In South Africa, our movies generally have one or two good elements and a dozen bad ones. I’m referring specifically to the movies that don’t have any international influence.
Locally funded and produced movies don’t often have the right people doing the right jobs. For one thing, South Africans try to do everything themselves. Partly it’s an ego thing. Partly it’s a money thing.
Regardless of the reason, there are certain elements in the movie-making process that should be done by people who’ve trained specifically for that job. Having the cinematographer act as director may result in great visuals but poor acting. A cinematographer won’t know how to direct actors. Just like the sound guy shouldn’t be deciding on the lighting.
Granted many people in the industry do double up their talents. If a great cinematographer is also a great director, then props to him or her. I’d hire that person for both roles. It may work out cheaper salary-wise and mean I’ve one less head to feed for three to four weeks of shooting. But if the same person is only so-so at one of those talents, it doesn’t make sense that I’d jeopardise my movie by not hiring an additional professional.
From a business perspective, my budget must be adjusted to allow me to hire the best in their respective field. I may not get the best, but I sure as anything would aim to. A movie that doesn’t make a profit means I will struggle to make my next movie. At a low budget estimate of just over a million, funding my own movie will very rarely be an option, and investors are loathe to invest following a failed project.
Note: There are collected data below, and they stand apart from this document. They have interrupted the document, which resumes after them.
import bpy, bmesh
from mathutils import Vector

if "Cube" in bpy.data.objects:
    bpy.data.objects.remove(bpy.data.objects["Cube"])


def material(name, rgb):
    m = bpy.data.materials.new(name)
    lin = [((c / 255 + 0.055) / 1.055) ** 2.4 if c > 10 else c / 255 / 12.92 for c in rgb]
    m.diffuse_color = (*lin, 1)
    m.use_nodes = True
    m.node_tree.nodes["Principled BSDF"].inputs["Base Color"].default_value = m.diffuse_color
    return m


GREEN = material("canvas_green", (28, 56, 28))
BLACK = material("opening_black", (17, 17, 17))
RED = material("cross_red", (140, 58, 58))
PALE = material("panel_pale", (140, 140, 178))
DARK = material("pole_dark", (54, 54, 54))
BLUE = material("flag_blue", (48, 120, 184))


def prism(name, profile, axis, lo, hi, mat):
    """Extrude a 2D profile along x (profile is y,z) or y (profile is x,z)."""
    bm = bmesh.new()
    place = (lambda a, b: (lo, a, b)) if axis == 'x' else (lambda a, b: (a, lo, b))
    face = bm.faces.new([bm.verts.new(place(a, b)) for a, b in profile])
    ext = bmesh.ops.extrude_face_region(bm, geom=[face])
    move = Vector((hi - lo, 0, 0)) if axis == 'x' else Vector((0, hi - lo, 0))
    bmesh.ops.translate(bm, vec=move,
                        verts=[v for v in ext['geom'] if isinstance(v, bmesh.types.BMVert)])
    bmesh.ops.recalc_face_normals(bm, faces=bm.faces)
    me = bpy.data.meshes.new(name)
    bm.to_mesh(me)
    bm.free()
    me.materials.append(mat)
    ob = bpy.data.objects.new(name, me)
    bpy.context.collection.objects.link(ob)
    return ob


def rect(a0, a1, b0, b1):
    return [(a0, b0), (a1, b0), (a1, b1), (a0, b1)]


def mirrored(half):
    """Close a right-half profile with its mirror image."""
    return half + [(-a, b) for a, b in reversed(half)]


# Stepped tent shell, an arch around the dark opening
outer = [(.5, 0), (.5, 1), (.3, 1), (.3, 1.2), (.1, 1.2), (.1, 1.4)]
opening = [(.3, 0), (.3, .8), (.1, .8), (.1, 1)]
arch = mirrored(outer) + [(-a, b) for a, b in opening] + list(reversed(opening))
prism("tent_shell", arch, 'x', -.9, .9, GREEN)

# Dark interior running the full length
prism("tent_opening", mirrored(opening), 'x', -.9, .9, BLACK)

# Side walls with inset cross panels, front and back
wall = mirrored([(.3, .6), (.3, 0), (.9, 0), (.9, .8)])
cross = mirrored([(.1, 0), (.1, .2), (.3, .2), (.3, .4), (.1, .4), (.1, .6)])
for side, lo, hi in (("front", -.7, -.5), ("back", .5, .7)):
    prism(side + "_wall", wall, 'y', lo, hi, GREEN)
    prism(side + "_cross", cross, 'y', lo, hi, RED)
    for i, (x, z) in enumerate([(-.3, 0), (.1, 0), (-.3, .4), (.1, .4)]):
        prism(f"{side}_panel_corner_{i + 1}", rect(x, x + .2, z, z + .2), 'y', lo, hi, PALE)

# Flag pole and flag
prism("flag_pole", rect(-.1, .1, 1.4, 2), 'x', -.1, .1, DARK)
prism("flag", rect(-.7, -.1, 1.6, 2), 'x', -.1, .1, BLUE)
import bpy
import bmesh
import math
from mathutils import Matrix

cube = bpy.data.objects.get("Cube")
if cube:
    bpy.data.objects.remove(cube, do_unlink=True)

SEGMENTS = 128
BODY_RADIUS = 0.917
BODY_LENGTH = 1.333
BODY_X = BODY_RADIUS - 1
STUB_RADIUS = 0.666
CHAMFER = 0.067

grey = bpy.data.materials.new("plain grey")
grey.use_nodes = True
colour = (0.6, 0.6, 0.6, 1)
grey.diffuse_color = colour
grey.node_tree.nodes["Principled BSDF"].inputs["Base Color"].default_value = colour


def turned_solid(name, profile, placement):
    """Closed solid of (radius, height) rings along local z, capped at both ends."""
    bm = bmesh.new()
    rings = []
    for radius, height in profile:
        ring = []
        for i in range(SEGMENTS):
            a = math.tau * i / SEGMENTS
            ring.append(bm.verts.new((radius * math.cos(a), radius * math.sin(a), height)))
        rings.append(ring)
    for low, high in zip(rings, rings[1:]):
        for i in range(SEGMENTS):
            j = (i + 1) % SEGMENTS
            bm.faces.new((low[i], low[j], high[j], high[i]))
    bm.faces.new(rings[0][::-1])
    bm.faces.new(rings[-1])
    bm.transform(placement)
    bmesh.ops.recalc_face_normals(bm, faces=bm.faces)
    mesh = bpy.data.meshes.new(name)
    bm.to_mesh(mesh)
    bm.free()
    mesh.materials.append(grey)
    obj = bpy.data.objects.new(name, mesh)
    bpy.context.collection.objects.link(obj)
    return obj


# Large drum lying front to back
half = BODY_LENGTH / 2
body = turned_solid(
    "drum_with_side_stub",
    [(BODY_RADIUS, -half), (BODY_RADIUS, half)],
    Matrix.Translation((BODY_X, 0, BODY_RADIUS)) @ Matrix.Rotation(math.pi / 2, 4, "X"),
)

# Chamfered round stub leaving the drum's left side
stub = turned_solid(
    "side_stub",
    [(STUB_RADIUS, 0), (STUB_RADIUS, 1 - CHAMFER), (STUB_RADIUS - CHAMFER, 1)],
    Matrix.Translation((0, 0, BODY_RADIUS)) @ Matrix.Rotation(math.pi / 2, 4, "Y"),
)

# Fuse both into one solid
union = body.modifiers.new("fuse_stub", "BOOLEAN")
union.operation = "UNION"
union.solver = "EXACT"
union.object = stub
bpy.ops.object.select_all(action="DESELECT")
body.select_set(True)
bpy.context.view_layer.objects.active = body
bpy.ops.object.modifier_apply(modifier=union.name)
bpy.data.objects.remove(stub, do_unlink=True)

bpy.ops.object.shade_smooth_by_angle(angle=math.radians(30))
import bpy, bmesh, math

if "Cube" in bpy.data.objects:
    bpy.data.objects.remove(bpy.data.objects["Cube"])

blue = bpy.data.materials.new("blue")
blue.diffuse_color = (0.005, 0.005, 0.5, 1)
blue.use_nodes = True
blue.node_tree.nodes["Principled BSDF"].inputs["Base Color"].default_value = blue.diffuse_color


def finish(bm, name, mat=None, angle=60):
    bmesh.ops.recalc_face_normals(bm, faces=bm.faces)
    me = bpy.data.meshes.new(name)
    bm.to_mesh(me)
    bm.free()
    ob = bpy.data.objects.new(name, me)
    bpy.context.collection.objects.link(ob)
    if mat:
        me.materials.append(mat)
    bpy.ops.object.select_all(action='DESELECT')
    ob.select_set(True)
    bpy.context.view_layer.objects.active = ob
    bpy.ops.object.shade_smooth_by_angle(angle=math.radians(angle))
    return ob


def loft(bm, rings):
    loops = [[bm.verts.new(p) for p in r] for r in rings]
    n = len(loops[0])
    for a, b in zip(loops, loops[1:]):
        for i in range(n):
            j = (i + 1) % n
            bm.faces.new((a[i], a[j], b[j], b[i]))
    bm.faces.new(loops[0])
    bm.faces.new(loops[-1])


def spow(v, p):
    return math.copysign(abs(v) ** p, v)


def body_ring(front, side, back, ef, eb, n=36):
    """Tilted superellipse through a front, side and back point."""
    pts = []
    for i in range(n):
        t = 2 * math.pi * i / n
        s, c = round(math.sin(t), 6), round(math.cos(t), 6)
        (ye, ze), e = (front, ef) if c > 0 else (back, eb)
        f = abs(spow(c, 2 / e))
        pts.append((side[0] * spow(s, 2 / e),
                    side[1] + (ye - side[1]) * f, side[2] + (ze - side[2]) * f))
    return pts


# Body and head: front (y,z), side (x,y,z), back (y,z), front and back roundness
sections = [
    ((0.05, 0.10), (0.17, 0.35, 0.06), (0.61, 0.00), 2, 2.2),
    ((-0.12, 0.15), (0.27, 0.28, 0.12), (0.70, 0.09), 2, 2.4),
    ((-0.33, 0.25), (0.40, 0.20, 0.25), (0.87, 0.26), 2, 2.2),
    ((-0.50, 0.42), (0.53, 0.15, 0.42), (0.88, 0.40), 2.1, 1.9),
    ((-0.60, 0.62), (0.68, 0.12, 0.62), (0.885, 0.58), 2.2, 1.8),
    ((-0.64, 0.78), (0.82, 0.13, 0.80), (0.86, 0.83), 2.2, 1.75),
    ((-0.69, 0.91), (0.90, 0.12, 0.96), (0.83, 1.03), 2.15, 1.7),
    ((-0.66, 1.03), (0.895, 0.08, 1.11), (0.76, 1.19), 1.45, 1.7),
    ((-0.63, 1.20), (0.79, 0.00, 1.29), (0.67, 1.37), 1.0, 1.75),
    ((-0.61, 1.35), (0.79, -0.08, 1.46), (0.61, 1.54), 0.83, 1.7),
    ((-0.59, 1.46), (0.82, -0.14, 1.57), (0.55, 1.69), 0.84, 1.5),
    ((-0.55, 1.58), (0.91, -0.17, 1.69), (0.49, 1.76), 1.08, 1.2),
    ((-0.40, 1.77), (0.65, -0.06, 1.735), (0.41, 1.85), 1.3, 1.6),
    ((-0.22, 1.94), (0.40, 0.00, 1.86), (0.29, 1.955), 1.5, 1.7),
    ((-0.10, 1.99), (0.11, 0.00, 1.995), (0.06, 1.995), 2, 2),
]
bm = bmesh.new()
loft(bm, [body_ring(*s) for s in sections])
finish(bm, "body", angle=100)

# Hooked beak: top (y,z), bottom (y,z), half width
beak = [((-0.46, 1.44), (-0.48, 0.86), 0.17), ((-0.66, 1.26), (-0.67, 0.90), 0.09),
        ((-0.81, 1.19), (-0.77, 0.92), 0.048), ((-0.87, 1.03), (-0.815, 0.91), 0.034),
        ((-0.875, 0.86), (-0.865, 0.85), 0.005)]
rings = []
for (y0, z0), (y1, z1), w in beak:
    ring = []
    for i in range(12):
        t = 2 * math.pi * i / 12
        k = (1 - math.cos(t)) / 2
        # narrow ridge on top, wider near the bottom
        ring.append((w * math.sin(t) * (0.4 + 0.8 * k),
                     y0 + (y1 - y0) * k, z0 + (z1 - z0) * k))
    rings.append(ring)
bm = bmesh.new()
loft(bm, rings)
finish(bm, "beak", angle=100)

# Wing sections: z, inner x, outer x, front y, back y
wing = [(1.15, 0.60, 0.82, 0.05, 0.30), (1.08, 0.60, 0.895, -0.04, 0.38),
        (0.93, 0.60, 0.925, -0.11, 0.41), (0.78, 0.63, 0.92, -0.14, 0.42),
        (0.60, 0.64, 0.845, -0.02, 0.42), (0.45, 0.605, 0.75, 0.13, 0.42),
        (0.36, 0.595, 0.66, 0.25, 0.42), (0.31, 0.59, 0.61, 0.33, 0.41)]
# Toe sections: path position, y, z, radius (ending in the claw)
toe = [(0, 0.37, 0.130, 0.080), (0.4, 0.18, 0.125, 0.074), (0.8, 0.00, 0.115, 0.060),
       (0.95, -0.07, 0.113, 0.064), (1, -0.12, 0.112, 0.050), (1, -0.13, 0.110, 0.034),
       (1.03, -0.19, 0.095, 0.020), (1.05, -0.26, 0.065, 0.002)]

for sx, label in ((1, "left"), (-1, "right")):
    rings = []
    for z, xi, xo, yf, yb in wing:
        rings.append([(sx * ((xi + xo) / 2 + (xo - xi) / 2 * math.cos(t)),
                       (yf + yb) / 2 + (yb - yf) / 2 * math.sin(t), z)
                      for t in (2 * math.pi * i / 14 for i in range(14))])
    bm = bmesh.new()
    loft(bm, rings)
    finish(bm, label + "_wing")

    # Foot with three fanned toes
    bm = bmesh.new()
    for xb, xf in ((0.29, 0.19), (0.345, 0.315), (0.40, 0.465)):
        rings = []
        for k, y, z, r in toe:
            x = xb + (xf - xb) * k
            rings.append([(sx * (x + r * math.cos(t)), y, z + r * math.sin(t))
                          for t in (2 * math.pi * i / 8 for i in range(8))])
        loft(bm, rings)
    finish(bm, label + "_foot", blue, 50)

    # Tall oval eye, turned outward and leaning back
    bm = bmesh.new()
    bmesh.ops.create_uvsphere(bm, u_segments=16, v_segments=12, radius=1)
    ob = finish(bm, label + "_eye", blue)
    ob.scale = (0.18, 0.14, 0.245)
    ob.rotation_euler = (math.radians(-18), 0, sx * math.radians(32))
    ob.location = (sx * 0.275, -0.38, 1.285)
Yet, South African movie-makers seem to not understand this simple concept. I’ve come across far too many people who are more keen to just get their movie made than to get it done right. There are so many elements to a movie that nobody can do it on their own. You need to be an great dialogue writer, a great director and a great and well organised producer. And even then, even if you are the best editor in the business, it would still be essential to hire someone for post-production simply to get an outside perspective.
Getting too involved in one’s own project is a sure-fire way to create a flawed product. After six to twelve months, a movie-maker loses objectivity. At almost every step of the project, having fresh input from qualified professionals is essential to developing a commercially marketable project.
Local movie-makers seem to forget or simply not realise this, resulting in sub-standard stories that they think are over-the-top amazing.
This has turned into a bit of a rant but the point remains: you cannot do it yourself. If you’re a movie-maker, put your ego aside, properly work out your budget and hire the right people for the job.